Lawrence Scientific School
LAWRENCE SCIENTIFIC SCHOOL
LAWRENCE SCIENTIFIC SCHOOL, established at Harvard University in 1847 by a gift of $50,000 from industrialist Abbott Lawrence, who wished to support applied science in eastern Massachusetts. The school existed until 1906 but enjoyed only mixed success, since Harvard presidents Edward Everett and Charles W. Eliot did not favor applied subjects in their liberal arts university. Everett thought the school would be a means for bringing a German university to Cambridge and from the start tried to direct the school into advanced studies of pure science. He hired Eben N. Horsford to teach pure and applied chemistry and Louis Agassiz, the eminent Swiss naturalist, to teach zoology and geology. The school was most popular as an engineering school under Henry L. Eustis. Many of his students went on to have important careers in railroading and mining around the world. Other scientists, such as Simon Newcomb, Harvey W. Wiley, Charles F. Chandler, John D. Runkle, and Thomas M. Drown, also attended the school.
The school had an uneven history.

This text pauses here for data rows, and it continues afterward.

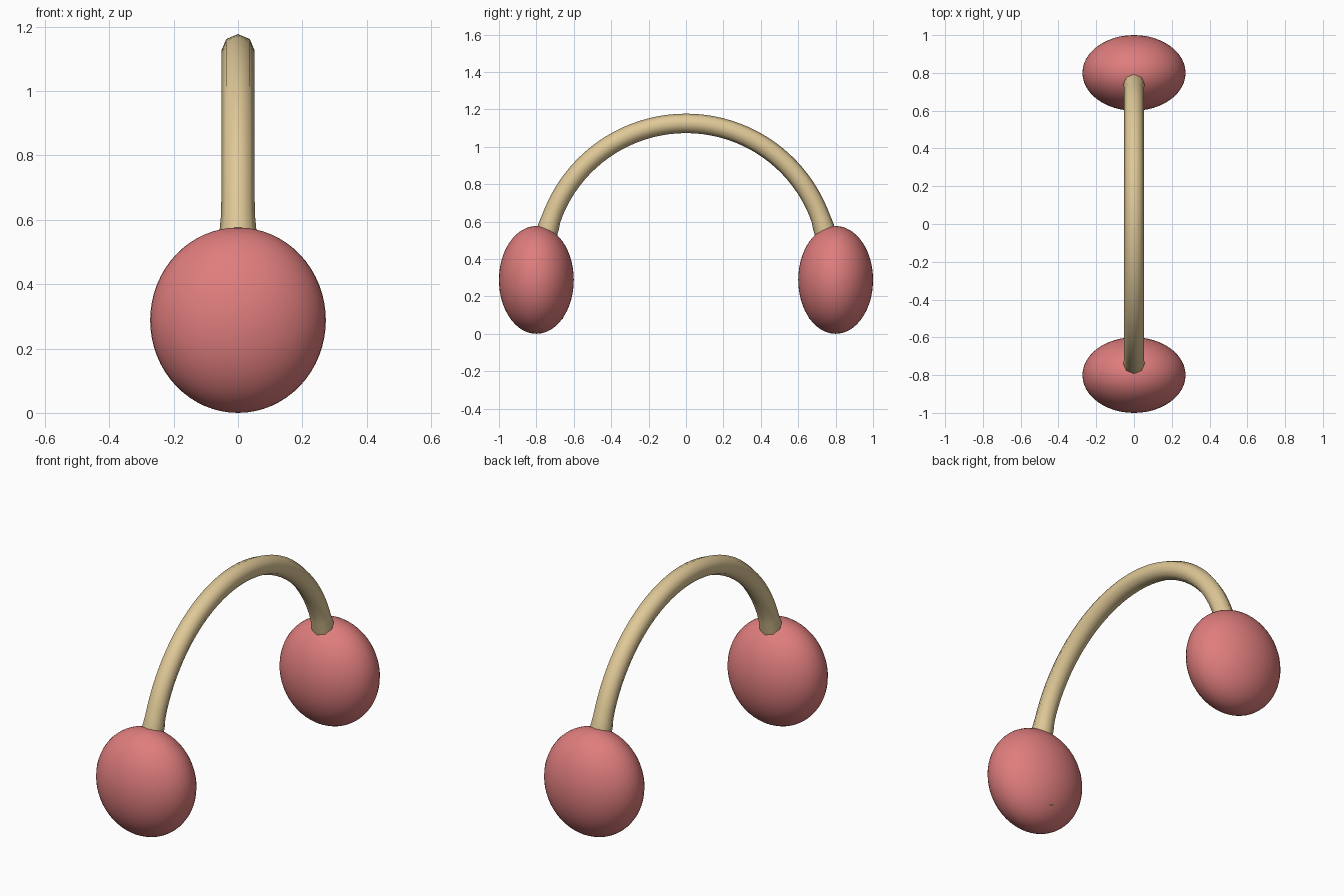
import bpy, bmesh, math
from mathutils import Vector

if "Cube" in bpy.data.objects:
    bpy.data.objects.remove(bpy.data.objects["Cube"])


def make_material(name, rgb):
    mat = bpy.data.materials.new(name)
    mat.diffuse_color = (*rgb, 1)
    mat.use_nodes = True
    mat.node_tree.nodes["Principled BSDF"].inputs["Base Color"].default_value = mat.diffuse_color
    return mat


def add_object(name, bm, mat):
    mesh = bpy.data.meshes.new(name)
    bmesh.ops.recalc_face_normals(bm, faces=bm.faces)
    for f in bm.faces:
        f.smooth = len(f.verts) < 8      # end caps stay flat
    bm.to_mesh(mesh)
    bm.free()
    mesh.materials.append(mat)
    obj = bpy.data.objects.new(name, mesh)
    bpy.context.collection.objects.link(obj)
    return obj


pink = make_material("pad pink", (0.74, 0.205, 0.205))
tan = make_material("band tan", (0.74, 0.58, 0.31))

# Ear pads: two flattened ellipsoids, mirrored front to back
for name, side in (("front_pad", -1), ("back_pad", 1)):
    bm = bmesh.new()
    bmesh.ops.create_uvsphere(bm, u_segments=48, v_segments=32, radius=1)
    for v in bm.verts:
        v.co = Vector((v.co.x * 0.273, v.co.y * 0.2 + side * 0.8,
                       v.co.z * 0.288 + 0.288))
    add_object(name, bm, pink)

# Head band: eight-sided tube on an arc, its tips just breaking the pad undersides
CENTRE_Z, ARC_R, TUBE_R, SIDES, STEPS = 0.36, 0.765, 0.052, 8, 64
START = math.radians(-23)                # arc angle of the tips
JOINT = math.radians(15)                 # arc angle where the band meets a pad
bm = bmesh.new()
rings = []
for i in range(STEPS + 1):
    a = START + (math.pi - 2 * START) * i / STEPS
    out = Vector((0, math.cos(a), math.sin(a)))
    # slight flare at the joint with each pad
    gap = abs(min(a, math.pi - a) - JOINT)
    r = TUBE_R * (1 + 0.12 * max(0, 1 - gap / math.radians(5)))
    mid = Vector((0, 0, CENTRE_Z)) + out * ARC_R
    rings.append([bm.verts.new(mid + out * r * math.cos(t) + Vector((r * math.sin(t), 0, 0)))
                  for t in (2 * math.pi * k / SIDES for k in range(SIDES))])
for a, b in zip(rings, rings[1:]):
    for k in range(SIDES):
        n = (k + 1) % SIDES
        bm.faces.new((a[k], a[n], b[n], b[k]))
bm.faces.new(rings[0])
bm.faces.new(rings[-1])
add_object("head_band", bm, tan)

It began with high hopes but had only modest enrollments in the 1850s, declined in the 1860s, and did not recover until the late 1890s. As it was unable to compete with the Sheffield Scientific School at Yale and the Massachusetts Institute of Technology (MIT), then in Boston, Eliot tried repeatedly to transfer its programs to MIT. Nathaniel S. Shaler, a Lawrence alumnus and Agassiz's successor on the faculty, became dean in 1891 and devoted himself to building up the school. Despite his success (the enrollment reached 584 in 1902, an all-time high) and a 1903 bequest of approximately $30 million from manufacturer Gordon McKay, Eliot tried another merger with MIT in 1904. To protect the new endowment and to preserve a place for applied science at Harvard, Shaler agreed in 1906 to dissolve the Lawrence Scientific School and send its remaining undergraduate programs to Harvard College in return for a new Graduate School of Applied Science, which survives.
Elliott, Clark A., and Margaret W. Rossiter, eds. Science at Harvard University: Historical Perspectives. Bethlehem, Pa.: Lehigh University Press, 1992.
M. W.Rossiter/a. r.